There are 12 pieces that make up the ride and while they are all “augmented”, only a few are really improved. Some seem pretty naively tied to their magnifications, or video and sound haven’t responded to art in a meaningful way. Carla Gottgens’s The Guardians and United Make’s A Touch of Climate are likeable where they can be provocative, and the rotating clocks and baroque clamor that accompany Anton Hasell’s complex and complex, The Parallax of Time, are simply obvious. The best works in the series are those that stand alone: as much as a great admirable art for a passerby, but also invigorated by new technology: The Duchess and the Butterfly II by Ann Ryan and Jingwen (Jina) He’s You Can Find Something Really important in a particular ordinary minute. These are works that speak directly of renewal and transmutation.
More generally, the project raises some questions about what role art plays or should play in a post-pandemic world. More than the art commissioned by itself, the walk was conceived primarily as a business support initiative: the project is an idea of Rail Projects Victoria (RPV), the agency that supplies the subway tunnel. It might seem like an unlikely partnership, a major works organization joining a gang of visual artists, but anyone who has recently participated in the Melbourne CBD will know they desperately need a renaissance.

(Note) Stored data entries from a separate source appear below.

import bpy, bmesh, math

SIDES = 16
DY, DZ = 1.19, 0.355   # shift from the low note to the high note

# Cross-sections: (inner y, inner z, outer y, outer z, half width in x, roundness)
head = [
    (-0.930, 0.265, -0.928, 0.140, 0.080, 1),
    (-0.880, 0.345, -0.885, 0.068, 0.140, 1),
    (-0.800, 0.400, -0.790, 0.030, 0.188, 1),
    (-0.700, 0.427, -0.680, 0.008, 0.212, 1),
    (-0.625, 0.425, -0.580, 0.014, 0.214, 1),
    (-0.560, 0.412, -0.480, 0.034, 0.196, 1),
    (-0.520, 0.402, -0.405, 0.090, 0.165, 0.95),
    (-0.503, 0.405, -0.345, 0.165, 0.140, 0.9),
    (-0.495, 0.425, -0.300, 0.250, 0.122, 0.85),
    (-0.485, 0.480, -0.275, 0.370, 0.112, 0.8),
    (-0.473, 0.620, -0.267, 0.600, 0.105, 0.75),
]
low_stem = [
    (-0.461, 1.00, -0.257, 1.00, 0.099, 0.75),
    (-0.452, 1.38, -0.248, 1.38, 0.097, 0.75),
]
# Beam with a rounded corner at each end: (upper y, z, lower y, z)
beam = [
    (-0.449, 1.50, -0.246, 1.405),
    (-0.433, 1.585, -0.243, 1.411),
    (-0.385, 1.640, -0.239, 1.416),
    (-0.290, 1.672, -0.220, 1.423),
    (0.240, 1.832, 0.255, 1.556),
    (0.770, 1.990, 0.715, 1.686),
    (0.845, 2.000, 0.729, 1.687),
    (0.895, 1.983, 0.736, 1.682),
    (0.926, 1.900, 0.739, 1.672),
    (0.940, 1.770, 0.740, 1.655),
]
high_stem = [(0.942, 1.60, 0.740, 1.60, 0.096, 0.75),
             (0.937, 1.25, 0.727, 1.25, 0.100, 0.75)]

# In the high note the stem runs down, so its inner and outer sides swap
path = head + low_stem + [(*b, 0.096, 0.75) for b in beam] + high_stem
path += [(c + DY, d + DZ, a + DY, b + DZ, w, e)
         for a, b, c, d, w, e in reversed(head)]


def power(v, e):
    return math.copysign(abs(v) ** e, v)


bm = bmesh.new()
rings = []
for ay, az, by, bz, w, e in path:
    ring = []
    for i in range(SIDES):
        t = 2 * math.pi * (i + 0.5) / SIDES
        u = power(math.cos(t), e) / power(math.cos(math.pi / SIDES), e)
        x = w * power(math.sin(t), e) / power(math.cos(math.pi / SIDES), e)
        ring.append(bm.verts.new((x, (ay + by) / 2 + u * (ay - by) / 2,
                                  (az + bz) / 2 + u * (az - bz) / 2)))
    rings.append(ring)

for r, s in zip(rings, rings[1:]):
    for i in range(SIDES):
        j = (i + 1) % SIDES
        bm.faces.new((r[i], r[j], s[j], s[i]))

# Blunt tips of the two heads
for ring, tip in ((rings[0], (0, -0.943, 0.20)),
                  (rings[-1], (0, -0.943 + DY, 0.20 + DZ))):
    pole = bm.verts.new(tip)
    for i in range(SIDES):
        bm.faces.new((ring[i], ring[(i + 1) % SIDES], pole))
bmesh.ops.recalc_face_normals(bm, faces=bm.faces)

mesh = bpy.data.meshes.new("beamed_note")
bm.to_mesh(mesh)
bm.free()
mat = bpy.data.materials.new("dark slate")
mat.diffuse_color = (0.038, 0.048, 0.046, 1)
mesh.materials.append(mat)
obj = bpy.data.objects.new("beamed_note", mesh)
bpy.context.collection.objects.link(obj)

The initiative began with an inaugural art walk in 2019, when the only threat to the city’s cultural life was the disruption of tunnel works. Total trade shutdowns due to the global pandemic have only made the problem more acute.
“Right now, companies are pretty mistreated, especially at the CBD,” says RPV spokesman Raphael Symons. One of the traders’ complaints after that first walk was, “You brought people to my area, but you didn’t bring people to my store.”
While organizers can’t force people to spend money, this year they’ve added a treasure hunt to increase sales more directly. “If people can find all these works of art, they can earn a voucher to spend on a local business,” Symons says.
It is the right time to consider the role of art in the city, with the recent announcement of the sale of the Nicholas Building, a beautiful 10-story building from 1926 and for many years a center for artists and creators and studios. creative in the Flinders. Quart. Artists concerned about what a sale might mean for their leases have launched a campaign to protect the building’s creative ecosystem, which it did decades ago.
Local traders tell Guardian Australia that they are generally enthusiastic about the Art Walk. Tristan Hyde, of Patch Attack at the Nicholas Building, a patch and ironing shop, says that “any help in getting people to walk around the building is fantastic. In any case, I think it could expand all over. the city “.
Johnny Vakalis, owner of Flinders Lane’s Journal Café, agrees. “I am a great supporter of art and artists. It’s a great idea, but I just wish more people knew about it. There should be queues of people at the door.
Season extensions are possible but expensive, Symons says. And there is “probably less value as more time passes. Half of the value comes from the wow factor. Maintenance and repair are also paralyzing, especially considering that “there is a huge graffiti problem in the city right now.” “We’ve already had at least two deteriorated or half-torn works of art,” Symons says.
As for the expansion or deployment of the event across the CBD, there are no plans to do so at this stage, although similar initiatives are being prepared. In the city of Melbourne there is Flash Forward, a program of installations distributed in 40 lanes of traffic, which includes a list of live performances by local musicians. Theaters are also looking forward to some great shows like Moulin Rouge, which will open in August.
Once again, malls rely on art to help them rejuvenate. But it’s hard not to think that if economic rejuvenation happens at the expense of the artists themselves, Melbourne will feel the loss for years to come.